• _Required action_:
Leave the pictures out and restate every line below exactly.

• _Data provided_:
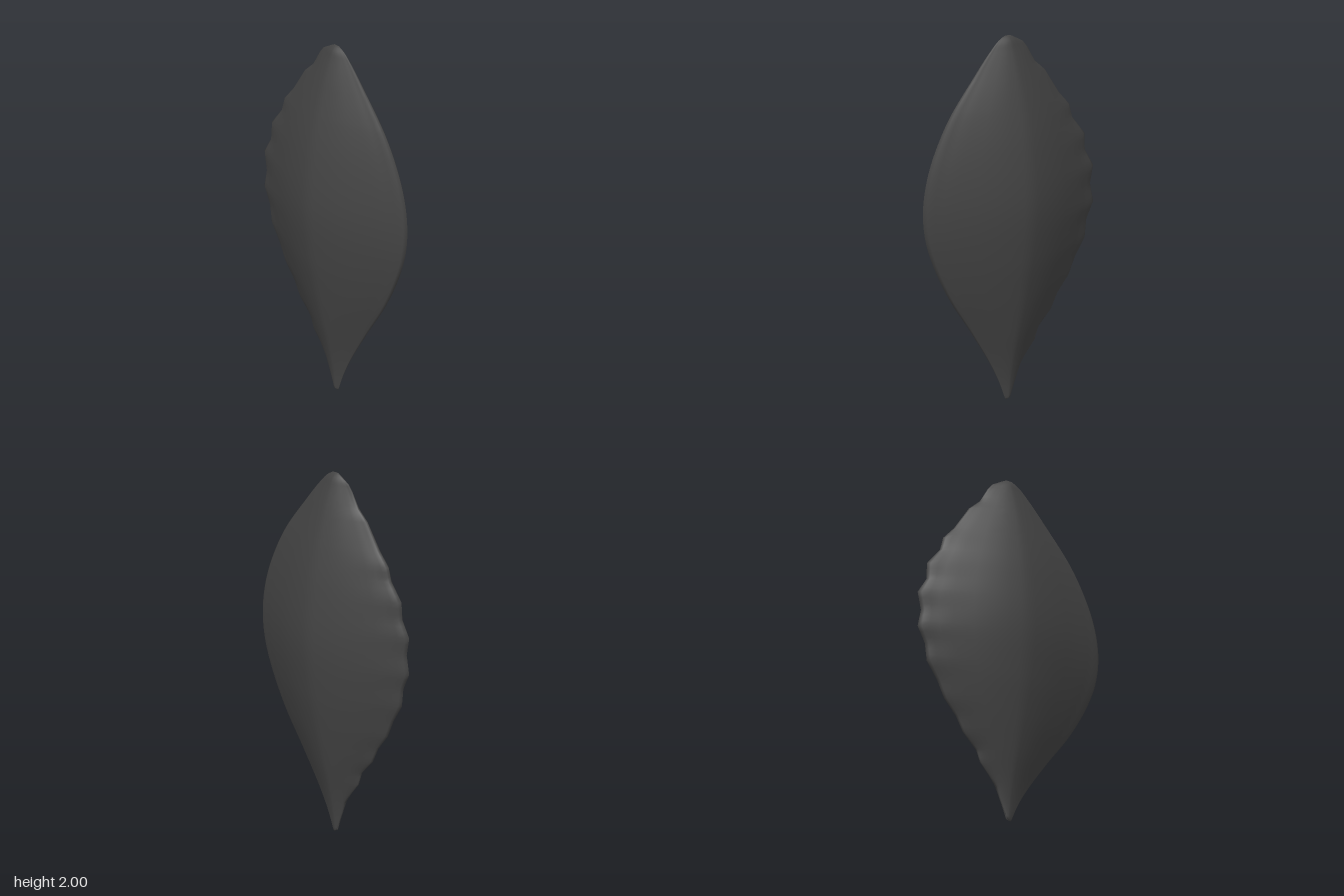
import * as THREE from 'three';

// Smooth or straight interpolation through [position, value] pairs
function curve(pairs, Type) {
  const it = new Type(pairs.map(p => p[0]), pairs.map(p => p[1]), 1, new Float32Array(1));
  return t => it.evaluate(t)[0];
}

// Profiles by height: half thickness, smooth front edge, ragged back edge
const thickness = curve([[0.01, 0.008], [0.1, 0.018], [0.2, 0.038], [0.4, 0.09], [0.6, 0.137], [0.8, 0.176], [1.1, 0.207],
  [1.4, 0.186], [1.6, 0.147], [1.8, 0.09], [1.93, 0.043], [1.98, 0.022], [2, 0.003]], THREE.CubicInterpolant);
const frontEdge = curve([[0.01, 0.022], [0.1, 0.06], [0.2, 0.115], [0.4, 0.25], [0.6, 0.395], [0.8, 0.505], [0.95, 0.56],
  [1.1, 0.578], [1.25, 0.56], [1.4, 0.51], [1.6, 0.4], [1.8, 0.235], [1.93, 0.118], [1.98, 0.062], [2, 0.025]],
  THREE.CubicInterpolant);
const teeth = [[0.01, -0.01], [0.05, 0.025], [0.12, 0.055], [0.18, 0.075], [0.24, 0.125], [0.3, 0.18], [0.37, 0.205],
  [0.45, 0.29], [0.535, 0.335], [0.62, 0.41], [0.715, 0.455], [0.81, 0.52], [0.91, 0.532], [1, 0.578], [1.1, 0.557],
  [1.2, 0.578], [1.29, 0.522], [1.385, 0.518], [1.485, 0.435], [1.56, 0.415], [1.635, 0.345], [1.775, 0.25],
  [1.835, 0.18], [1.92, 0.13], [1.955, 0.1], [1.99, 0.035], [2, 0.01]];
const backEdge = curve(teeth, THREE.LinearInterpolant);

// Cross-section from the middle (0) to an edge (1)
const bulge = curve([[0, 1], [0.08, 0.985], [0.35, 0.8], [0.7, 0.41], [0.9, 0.15], [0.97, 0.07], [1, 0]],
  THREE.LinearInterpolant);
const steps = [0, 0.08, 0.2, 0.35, 0.52, 0.7, 0.82, 0.9, 0.97, 1];

function ring(y) {
  const w = thickness(y), f = frontEdge(y), b = backEdge(y);
  const front = steps.map(u => [w * bulge(u), f * u]);
  // teeth only disturb the outer part of the back
  const back = steps.map(u => [w * bulge(u), -f * u + (f - b) * u ** 5]);
  const half = [...front.slice(1).reverse(), ...back]; // front edge to back edge on +x
  const other = half.slice(1, -1).reverse().map(([x, z]) => [-x, z]);
  return [...half, ...other];
}

function bladeGeometry() {
  const heights = [];
  for (let i = 0; i < teeth.length - 1; i++)
    for (let k = 0; k < 3; k++)
      heights.push(THREE.MathUtils.lerp(teeth[i][0], teeth[i + 1][0], k / 3));
  heights.push(2);

  const pos = [], index = [];
  let n = 0;
  heights.forEach(y => {
    const r = ring(y);
    n = r.length;
    r.forEach(([x, z]) => pos.push(x, y, z));
  });
  for (let j = 0; j < heights.length - 1; j++)
    for (let i = 0; i < n; i++) {
      const a = j * n + i, b = j * n + (i + 1) % n;
      index.push(a, b, b + n, a, b + n, a + n);
    }

  // close both tips
  const last = (heights.length - 1) * n, low = pos.length / 3;
  pos.push(0, 0, 0.015, 0, 2, 0.008);
  for (let i = 0; i < n; i++) {
    const k = (i + 1) % n;
    index.push(low, k, i, low + 1, last + i, last + k);
  }
  const g = new THREE.BufferGeometry();
  g.setAttribute('position', new THREE.Float32BufferAttribute(pos, 3));
  g.setIndex(index);
  g.computeVertexNormals();
  return g;
}

export function createModel() {
  const group = new THREE.Group();
  group.name = 'serratedBlade';
  const darkGrey = new THREE.MeshStandardMaterial({ color: 0x444444 });
  darkGrey.name = 'dark grey';
  const blade = new THREE.Mesh(bladeGeometry(), darkGrey);
  blade.name = 'blade';
  group.add(blade);
  return group;
}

• _Exercise output_:
import * as THREE from 'three';

// Smooth or straight interpolation through [position, value] pairs
function curve(pairs, Type) {
  const it = new Type(pairs.map(p => p[0]), pairs.map(p => p[1]), 1, new Float32Array(1));
  return t => it.evaluate(t)[0];
}

// Profiles by height: half thickness, smooth front edge, ragged back edge
const thickness = curve([[0.01, 0.008], [0.1, 0.018], [0.2, 0.038], [0.4, 0.09], [0.6, 0.137], [0.8, 0.176], [1.1, 0.207],
  [1.4, 0.186], [1.6, 0.147], [1.8, 0.09], [1.93, 0.043], [1.98, 0.022], [2, 0.003]], THREE.CubicInterpolant);
const frontEdge = curve([[0.01, 0.022], [0.1, 0.06], [0.2, 0.115], [0.4, 0.25], [0.6, 0.395], [0.8, 0.505], [0.95, 0.56],
  [1.1, 0.578], [1.25, 0.56], [1.4, 0.51], [1.6, 0.4], [1.8, 0.235], [1.93, 0.118], [1.98, 0.062], [2, 0.025]],
  THREE.CubicInterpolant);
const teeth = [[0.01, -0.01], [0.05, 0.025], [0.12, 0.055], [0.18, 0.075], [0.24, 0.125], [0.3, 0.18], [0.37, 0.205],
  [0.45, 0.29], [0.535, 0.335], [0.62, 0.41], [0.715, 0.455], [0.81, 0.52], [0.91, 0.532], [1, 0.578], [1.1, 0.557],
  [1.2, 0.578], [1.29, 0.522], [1.385, 0.518], [1.485, 0.435], [1.56, 0.415], [1.635, 0.345], [1.775, 0.25],
  [1.835, 0.18], [1.92, 0.13], [1.955, 0.1], [1.99, 0.035], [2, 0.01]];
const backEdge = curve(teeth, THREE.LinearInterpolant);

// Cross-section from the middle (0) to an edge (1)
const bulge = curve([[0, 1], [0.08, 0.985], [0.35, 0.8], [0.7, 0.41], [0.9, 0.15], [0.97, 0.07], [1, 0]],
  THREE.LinearInterpolant);
const steps = [0, 0.08, 0.2, 0.35, 0.52, 0.7, 0.82, 0.9, 0.97, 1];

function ring(y) {
  const w = thickness(y), f = frontEdge(y), b = backEdge(y);
  const front = steps.map(u => [w * bulge(u), f * u]);
  // teeth only disturb the outer part of the back
  const back = steps.map(u => [w * bulge(u), -f * u + (f - b) * u ** 5]);
  const half = [...front.slice(1).reverse(), ...back]; // front edge to back edge on +x
  const other = half.slice(1, -1).reverse().map(([x, z]) => [-x, z]);
  return [...half, ...other];
}

function bladeGeometry() {
  const heights = [];
  for (let i = 0; i < teeth.length - 1; i++)
    for (let k = 0; k < 3; k++)
      heights.push(THREE.MathUtils.lerp(teeth[i][0], teeth[i + 1][0], k / 3));
  heights.push(2);

  const pos = [], index = [];
  let n = 0;
  heights.forEach(y => {
    const r = ring(y);
    n = r.length;
    r.forEach(([x, z]) => pos.push(x, y, z));
  });
  for (let j = 0; j < heights.length - 1; j++)
    for (let i = 0; i < n; i++) {
      const a = j * n + i, b = j * n + (i + 1) % n;
      index.push(a, b, b + n, a, b + n, a + n);
    }

  // close both tips
  const last = (heights.length - 1) * n, low = pos.length / 3;
  pos.push(0, 0, 0.015, 0, 2, 0.008);
  for (let i = 0; i < n; i++) {
    const k = (i + 1) % n;
    index.push(low, k, i, low + 1, last + i, last + k);
  }
  const g = new THREE.BufferGeometry();
  g.setAttribute('position', new THREE.Float32BufferAttribute(pos, 3));
  g.setIndex(index);
  g.computeVertexNormals();
  return g;
}

export function createModel() {
  const group = new THREE.Group();
  group.name = 'serratedBlade';
  const darkGrey = new THREE.MeshStandardMaterial({ color: 0x444444 });
  darkGrey.name = 'dark grey';
  const blade = new THREE.Mesh(bladeGeometry(), darkGrey);
  blade.name = 'blade';
  group.add(blade);
  return group;
}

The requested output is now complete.